The sunbaked deserts of North Africa could soon supply power for millions of British homes. European and African investors are seeking funding from the U.K. government to help channel 2,000 megawatts of solar energy from Tunisia into Europe, BBC News reported Monday.
The developers are bidding for a contract with the U.K.’s Department for Energy and Climate Change, which recently began allowing clean energy projects not based in the U.K. to win government subsidies if they supply power to Britain. When finished, the solar development could power up as many as 2.5 million households in the U.K. by 2018, BBC said.
The news comes as a separate attempt to export solar power from North Africa and the Middle East has all but folded, Reuters reported last week.
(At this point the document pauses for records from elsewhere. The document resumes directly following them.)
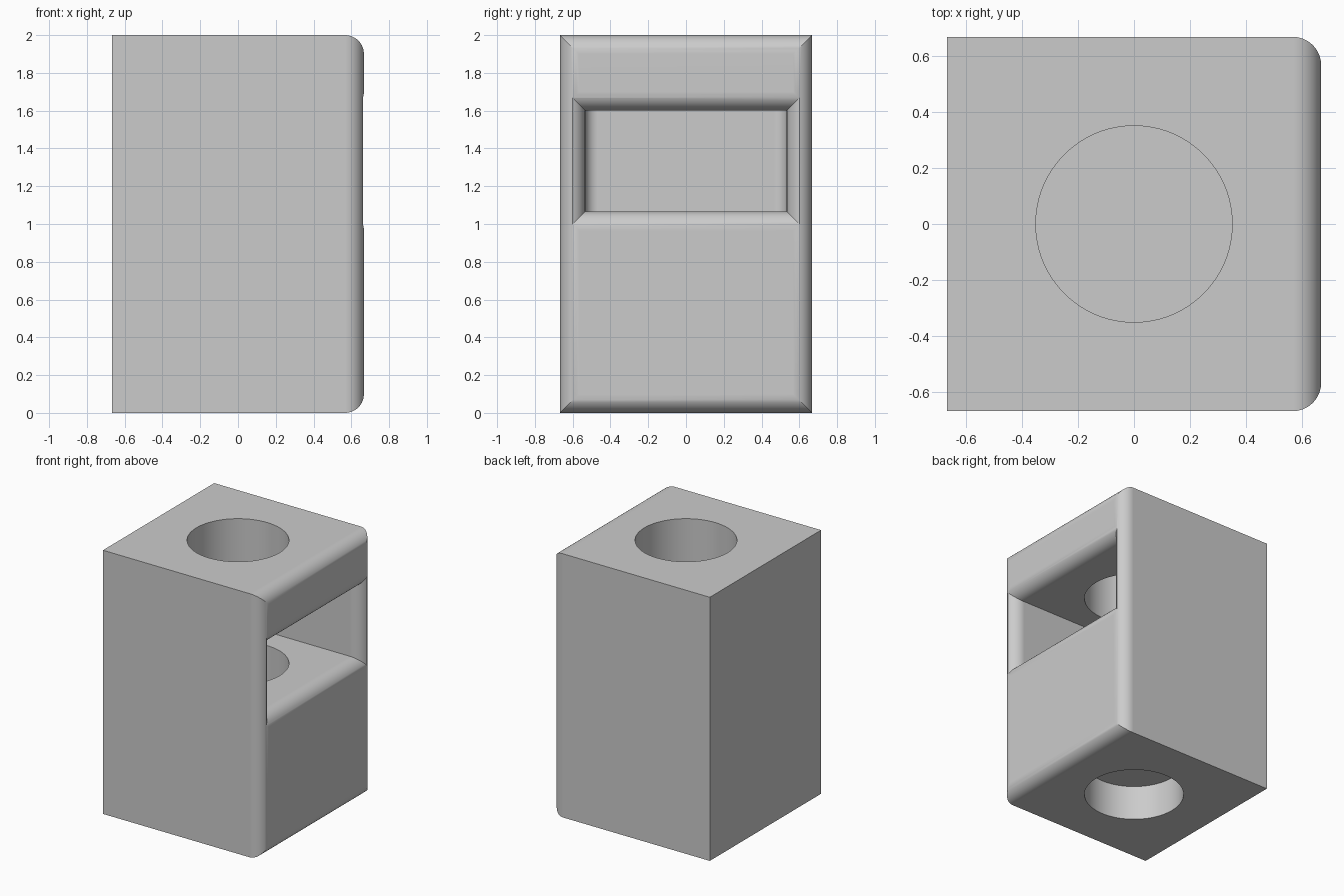
import bpy, bmesh, math

cube = bpy.data.objects.get("Cube")
if cube:
    bpy.data.objects.remove(cube, do_unlink=True)

U = 1 / 15            # design unit
HALF = 10 * U         # half width of the block
R = 1.5 * U           # edge rounding
STEPS = 10

grey = bpy.data.materials.new("light grey")
grey.use_nodes = True
COLOUR = (0.6, 0.6, 0.6, 1)
grey.diffuse_color = COLOUR
grey.node_tree.nodes["Principled BSDF"].inputs["Base Color"].default_value = COLOUR


def finish(name, bm):
    bmesh.ops.recalc_face_normals(bm, faces=bm.faces)
    mesh = bpy.data.meshes.new(name)
    bm.to_mesh(mesh)
    bm.free()
    mesh.materials.append(grey)
    obj = bpy.data.objects.new(name, mesh)
    bpy.context.collection.objects.link(obj)
    return obj


def loft(name, sections):
    """Skin rectangles given as (x, half y, low z, high z)."""
    bm = bmesh.new()
    loops = [[bm.verts.new((x, y, z)) for y, z in
              ((-hy, lo), (hy, lo), (hy, hi), (-hy, hi))]
             for x, hy, lo, hi in sections]
    for a, b in zip(loops, loops[1:]):
        for i in range(4):
            j = (i + 1) % 4
            bm.faces.new((a[i], a[j], b[j], b[i]))
    bm.faces.new(loops[0])
    bm.faces.new(loops[-1])
    return finish(name, bm)


def bore(name, low, high):
    bm = bmesh.new()
    bmesh.ops.create_cone(bm, cap_ends=True, segments=96, radius1=5.25 * U,
                          radius2=5.25 * U, depth=high - low)
    bmesh.ops.translate(bm, verts=bm.verts, vec=(0, 0, (low + high) / 2))
    return finish(name, bm)


# Quarter-round offsets: forward along x, and sideways from the wall
arc = [(math.sin(t), 1 - math.cos(t)) for t in
       (math.pi / 2 * i / STEPS for i in range(STEPS + 1))]

# Block with its open face rounded on all four edges
body = loft("block", [(-HALF, HALF, 0, 2)] + [
    (HALF - R + R * f, HALF - R * s, R * s, 2 - R * s) for f, s in arc])

# Side pocket: rounded rear corners and a flared mouth
W, LO, HI = 8 * U, 16 * U, 24 * U
rear = [(-W + U * s, W - U + U * f, LO, HI) for f, s in arc]
mouth = [(HALF - R + R * f, W + R * s, LO - R * s, HI + R * s) for f, s in arc]
end = (HALF + R, *mouth[-1][1:])
pocket = loft("pocket_cutter", rear + mouth + [end])

cutters = [pocket,
           bore("upper_bore_cutter", 8 * U, 2.2),
           bore("bottom_socket_cutter", -0.2, 4 * U)]

bpy.ops.object.select_all(action='DESELECT')
body.select_set(True)
bpy.context.view_layer.objects.active = body
for cutter in cutters:
    mod = body.modifiers.new(cutter.name, 'BOOLEAN')
    mod.operation = 'DIFFERENCE'
    mod.solver = 'EXACT'
    mod.object = cutter
    bpy.ops.object.modifier_apply(modifier=mod.name)
for cutter in cutters:
    bpy.data.objects.remove(cutter, do_unlink=True)

# Smooth rounds, crisp rims and flat faces
bpy.ops.object.shade_smooth_by_angle(angle=math.radians(25))
weighted = body.modifiers.new("weighted_normals", 'WEIGHTED_NORMAL')
weighted.keep_sharp = True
The massive project by Desertec Industrial Initiative, founded in Germany five years ago, aimed to help supply up to 15 percent of Europe’s power from renewable energy projects from desert regions by 2050.
Desertec on Oct. 14 said only three of its 19 existing shareholders had decided to remain on board: Germany’s RWE, Saudi Arabia’s ACWA Power and China’s State Grid. Paul van Son, Desertec’s chief executive, blamed high costs for the other shareholders’ withdrawal, Reuters noted. The project’s expected budget topped 400 billion euros ($506 billion).
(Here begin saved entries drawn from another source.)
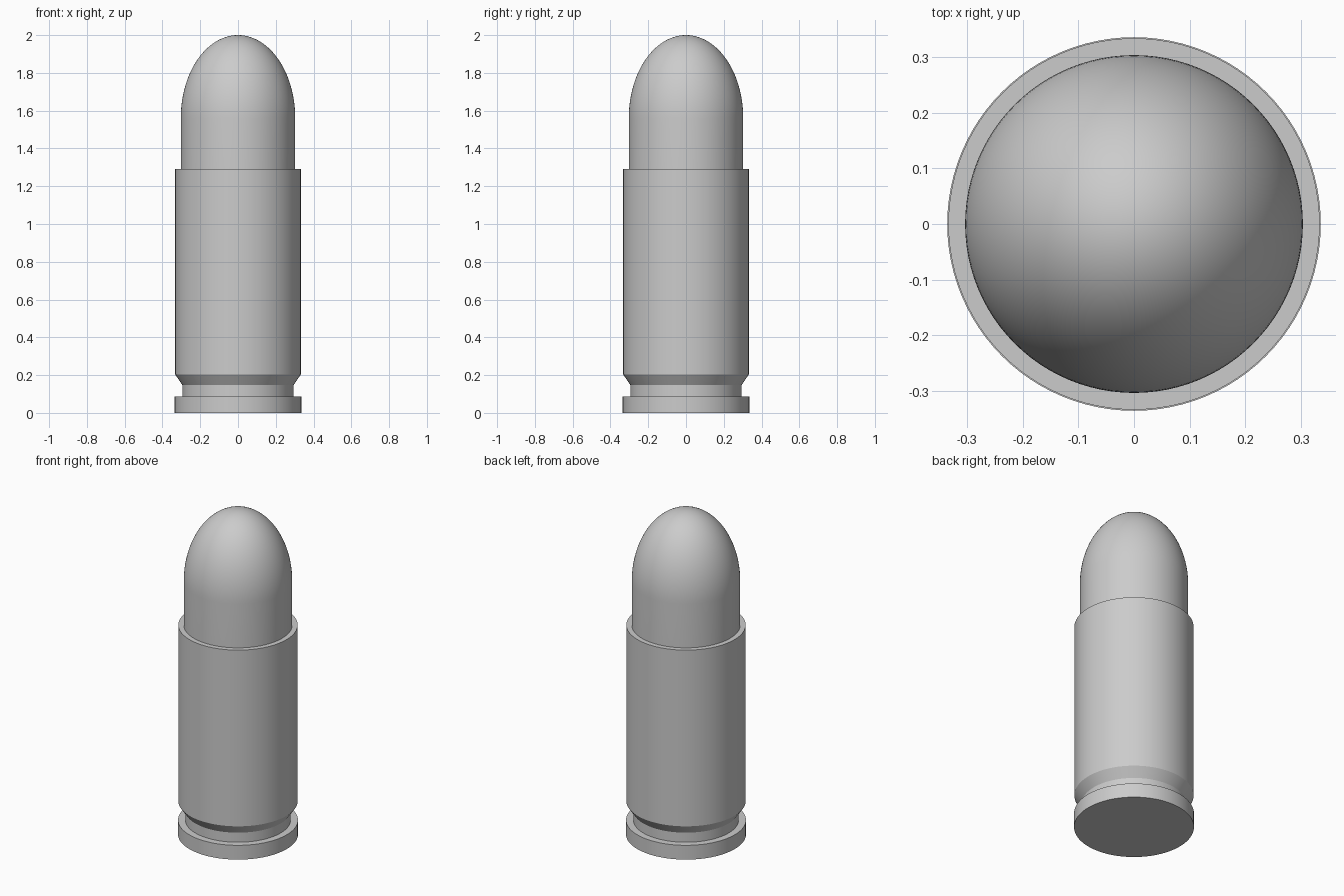
import bpy, bmesh, math

cube = bpy.data.objects.get("Cube")
if cube:
    bpy.data.objects.remove(cube, do_unlink=True)

SEGMENTS = 96

metal = bpy.data.materials.new("plain grey")
metal.use_nodes = True
grey = (0.6, 0.6, 0.6, 1)
metal.diffuse_color = grey
metal.node_tree.nodes["Principled BSDF"].inputs["Base Color"].default_value = grey


def lathe(name, profile):
    """Spin a (radius, height) profile around z."""
    bm = bmesh.new()
    verts = [bm.verts.new((r, 0, z)) for r, z in profile]
    edges = [bm.edges.new(pair) for pair in zip(verts, verts[1:])]
    bmesh.ops.spin(bm, geom=verts + edges, cent=(0, 0, 0), axis=(0, 0, 1),
                   angle=math.tau, steps=SEGMENTS, use_duplicate=False)
    bmesh.ops.remove_doubles(bm, verts=bm.verts, dist=1e-4)
    bmesh.ops.recalc_face_normals(bm, faces=bm.faces)
    # Open shells must face away from the axis
    side = max(bm.faces, key=lambda f: f.calc_area() * (abs(f.normal.z) < 0.1))
    if side.normal.dot(side.calc_center_median()) < 0:
        bmesh.ops.reverse_faces(bm, faces=bm.faces)
    mesh = bpy.data.meshes.new(name)
    bm.to_mesh(mesh)
    bm.free()
    mesh.materials.append(metal)
    obj = bpy.data.objects.new(name, mesh)
    bpy.context.collection.objects.link(obj)
    bpy.ops.object.select_all(action='DESELECT')
    obj.select_set(True)
    bpy.context.view_layer.objects.active = obj
    bpy.ops.object.shade_smooth_by_angle(angle=math.radians(28))
    return obj


# Case: base, rim, extractor groove, bevel, wall and mouth
lathe("case", [(0, 0), (0.335, 0), (0.335, 0.088), (0.294, 0.088), (0.294, 0.147),
               (0.333, 0.204), (0.333, 1.29), (0.303, 1.29)])

# Rounded tip: straight shank and elliptical nose
shank_r, nose_z, nose_h, steps = 0.303, 1.56, 0.44, 28
angles = [math.pi / 2 * i / steps for i in range(steps)]
nose = [(shank_r * math.cos(a), nose_z + nose_h * math.sin(a)) for a in angles]
lathe("tip", [(shank_r, 1.29)] + nose + [(0, nose_z + nose_h)])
The TuNur project is a much smaller undertaking by comparison. The development is estimated to cost up to 10 billion euros ($12.7 billion) to build, according to the company. It would deploy “concentrated solar technology,” which involves using thousands of large mirrors to concentrate the sun’s rays onto a central tower, where light is turned into heat that can generate electricity. The power would be channeled into Europe via an underwater cable to Italy.
TuNur is a partnership between the British renewables investor Low Carbon, London-based developer Nur Energie and Tunisian investors. Kevin Sara, chief executive of TuNur, insisted that the project is “not a back-of-the-envelope fantasy,” he told BBC, though he admitted that it is “risky like any big energy project is risky. … We are working with some of the largest engineering firms in the world. This is a serious project.”